WHAT IS REQUIRED — Please take the records that follow and repeat exactly the lines starting with the line with "return 0.169 - 0.0715 * z" and going on through the line with "(-0.363, 0.95), (-0.403, 1.17), (-0.507, 1.57)]".

--- START ---

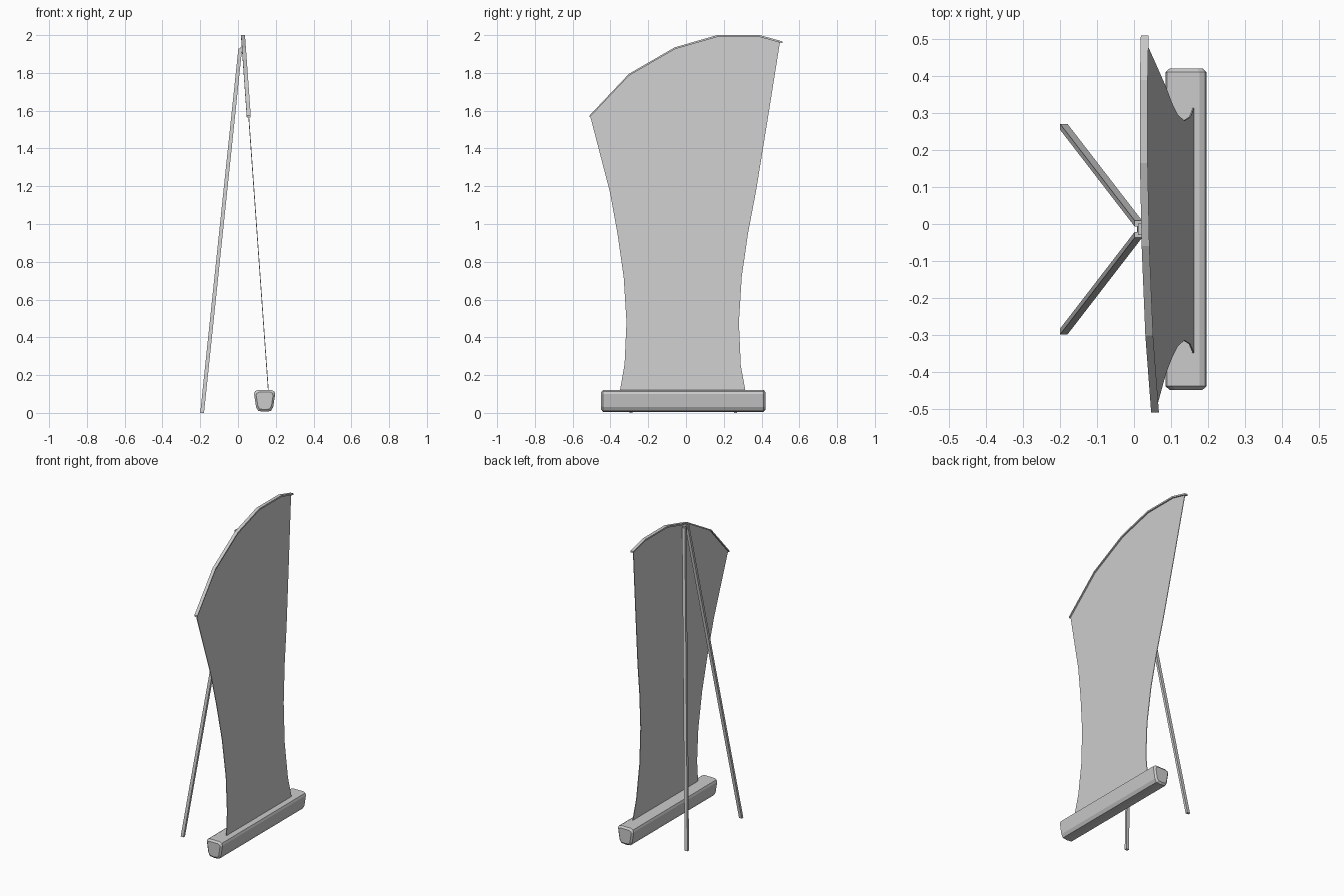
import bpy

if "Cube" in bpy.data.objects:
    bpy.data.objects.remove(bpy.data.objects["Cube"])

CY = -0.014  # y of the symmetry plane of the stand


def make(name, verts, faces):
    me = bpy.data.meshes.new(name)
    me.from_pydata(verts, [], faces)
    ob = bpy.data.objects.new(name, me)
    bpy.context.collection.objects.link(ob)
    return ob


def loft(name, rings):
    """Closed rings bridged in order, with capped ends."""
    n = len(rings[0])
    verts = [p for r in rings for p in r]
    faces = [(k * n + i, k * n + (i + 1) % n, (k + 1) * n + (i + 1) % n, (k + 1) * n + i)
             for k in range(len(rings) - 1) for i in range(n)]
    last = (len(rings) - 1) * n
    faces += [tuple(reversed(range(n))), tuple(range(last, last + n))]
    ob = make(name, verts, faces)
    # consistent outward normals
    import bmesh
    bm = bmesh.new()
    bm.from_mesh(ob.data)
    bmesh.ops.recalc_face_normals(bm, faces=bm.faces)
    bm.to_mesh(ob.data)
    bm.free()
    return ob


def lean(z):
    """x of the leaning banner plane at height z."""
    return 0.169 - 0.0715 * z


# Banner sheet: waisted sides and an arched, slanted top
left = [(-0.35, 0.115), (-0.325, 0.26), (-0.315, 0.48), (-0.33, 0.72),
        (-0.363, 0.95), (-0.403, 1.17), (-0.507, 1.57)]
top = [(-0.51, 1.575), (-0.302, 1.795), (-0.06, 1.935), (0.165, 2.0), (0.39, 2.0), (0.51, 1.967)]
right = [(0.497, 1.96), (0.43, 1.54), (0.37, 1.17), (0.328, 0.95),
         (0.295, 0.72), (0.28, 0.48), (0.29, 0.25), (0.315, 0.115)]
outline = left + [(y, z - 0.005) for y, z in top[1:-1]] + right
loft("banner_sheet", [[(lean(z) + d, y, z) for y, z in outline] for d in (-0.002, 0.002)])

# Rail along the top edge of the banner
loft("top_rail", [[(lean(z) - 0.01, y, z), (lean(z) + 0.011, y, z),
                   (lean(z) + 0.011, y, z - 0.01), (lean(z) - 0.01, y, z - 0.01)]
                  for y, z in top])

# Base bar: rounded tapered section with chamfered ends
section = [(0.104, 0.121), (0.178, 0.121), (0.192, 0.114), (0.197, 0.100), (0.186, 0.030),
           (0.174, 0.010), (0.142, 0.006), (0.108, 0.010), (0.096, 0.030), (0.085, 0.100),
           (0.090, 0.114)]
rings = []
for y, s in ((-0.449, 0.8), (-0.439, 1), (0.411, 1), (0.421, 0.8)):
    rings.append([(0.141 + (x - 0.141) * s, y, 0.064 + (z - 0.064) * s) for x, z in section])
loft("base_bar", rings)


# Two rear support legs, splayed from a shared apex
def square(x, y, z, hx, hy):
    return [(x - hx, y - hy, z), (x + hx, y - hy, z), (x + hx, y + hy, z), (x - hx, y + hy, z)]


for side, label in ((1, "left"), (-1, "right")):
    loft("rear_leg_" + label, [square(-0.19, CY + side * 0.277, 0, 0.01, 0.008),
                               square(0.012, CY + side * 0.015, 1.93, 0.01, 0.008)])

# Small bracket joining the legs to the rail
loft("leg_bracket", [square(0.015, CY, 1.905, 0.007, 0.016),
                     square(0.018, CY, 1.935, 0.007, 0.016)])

--- END ---
--- START ---

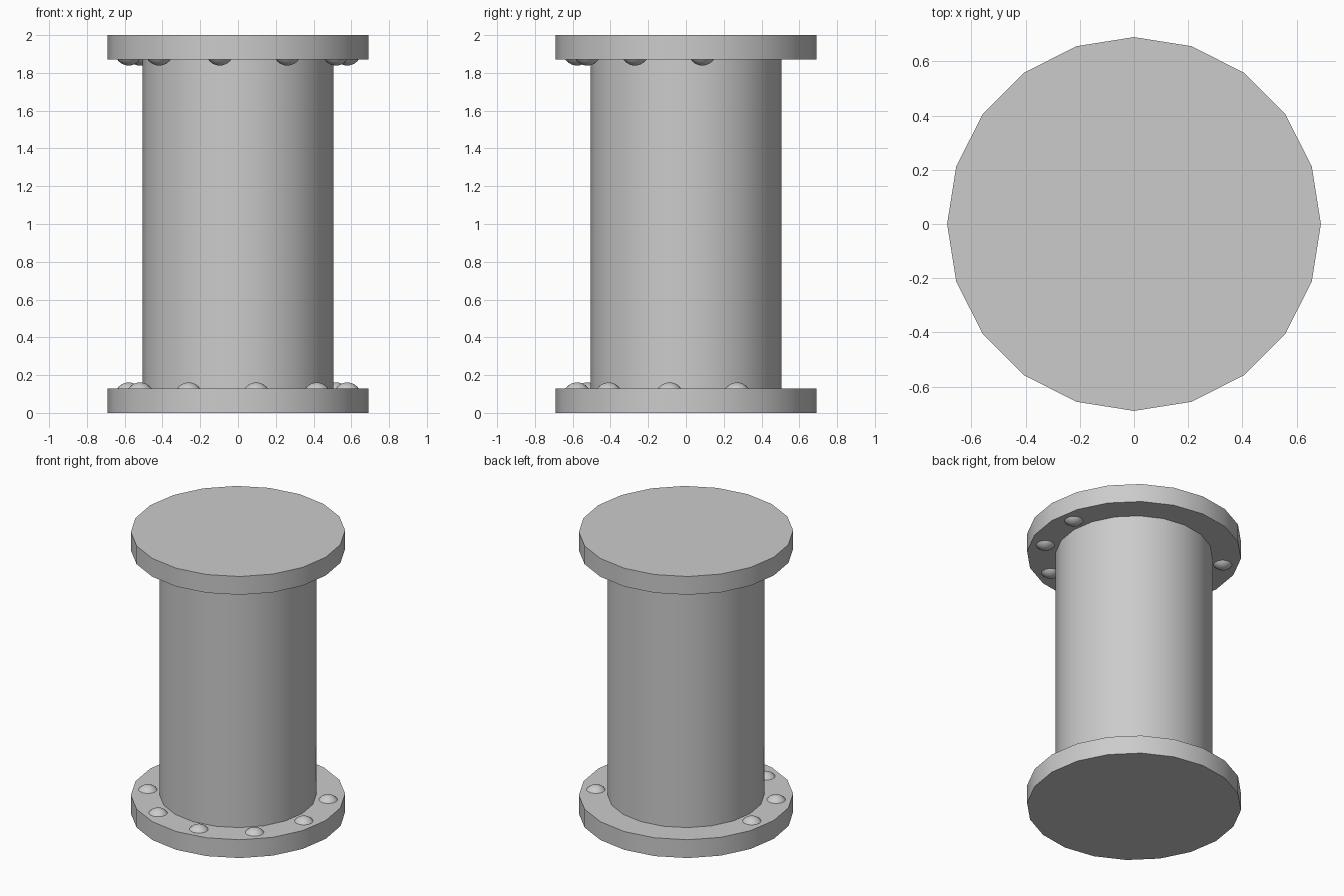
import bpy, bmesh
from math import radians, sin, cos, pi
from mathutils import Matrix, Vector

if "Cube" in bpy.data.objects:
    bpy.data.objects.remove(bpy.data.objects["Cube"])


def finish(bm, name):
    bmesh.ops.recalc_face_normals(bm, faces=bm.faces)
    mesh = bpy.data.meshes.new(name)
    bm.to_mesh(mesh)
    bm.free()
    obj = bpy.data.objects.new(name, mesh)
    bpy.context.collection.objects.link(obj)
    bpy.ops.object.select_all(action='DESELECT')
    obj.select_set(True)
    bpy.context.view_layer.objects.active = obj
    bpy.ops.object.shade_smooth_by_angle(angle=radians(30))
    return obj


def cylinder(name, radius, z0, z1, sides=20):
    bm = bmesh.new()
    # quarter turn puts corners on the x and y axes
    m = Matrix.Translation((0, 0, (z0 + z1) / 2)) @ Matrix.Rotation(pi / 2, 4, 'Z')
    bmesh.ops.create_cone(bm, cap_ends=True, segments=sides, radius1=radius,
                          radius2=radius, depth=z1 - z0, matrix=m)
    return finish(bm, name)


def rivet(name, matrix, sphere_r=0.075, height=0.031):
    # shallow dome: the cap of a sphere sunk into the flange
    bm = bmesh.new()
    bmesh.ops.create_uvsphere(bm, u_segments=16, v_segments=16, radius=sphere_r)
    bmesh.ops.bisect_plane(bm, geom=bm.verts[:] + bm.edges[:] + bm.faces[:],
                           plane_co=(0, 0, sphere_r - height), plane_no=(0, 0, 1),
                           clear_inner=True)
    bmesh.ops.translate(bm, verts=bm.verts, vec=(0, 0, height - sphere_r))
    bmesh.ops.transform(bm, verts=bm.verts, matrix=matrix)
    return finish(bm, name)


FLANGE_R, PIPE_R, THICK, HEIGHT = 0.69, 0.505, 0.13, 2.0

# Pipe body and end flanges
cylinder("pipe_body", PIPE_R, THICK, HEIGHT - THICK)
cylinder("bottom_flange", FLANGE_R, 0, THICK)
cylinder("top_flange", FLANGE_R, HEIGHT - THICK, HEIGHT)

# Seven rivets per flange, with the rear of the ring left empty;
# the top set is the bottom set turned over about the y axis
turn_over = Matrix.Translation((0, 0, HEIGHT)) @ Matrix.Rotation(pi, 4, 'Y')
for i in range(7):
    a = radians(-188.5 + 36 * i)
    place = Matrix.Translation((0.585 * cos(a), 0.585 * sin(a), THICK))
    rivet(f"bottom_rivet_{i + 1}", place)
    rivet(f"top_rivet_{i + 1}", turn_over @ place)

--- END ---

EXERCISE RESPONSE —
    return 0.169 - 0.0715 * z


# Banner sheet: waisted sides and an arched, slanted top
left = [(-0.35, 0.115), (-0.325, 0.26), (-0.315, 0.48), (-0.33, 0.72),
        (-0.363, 0.95), (-0.403, 1.17), (-0.507, 1.57)]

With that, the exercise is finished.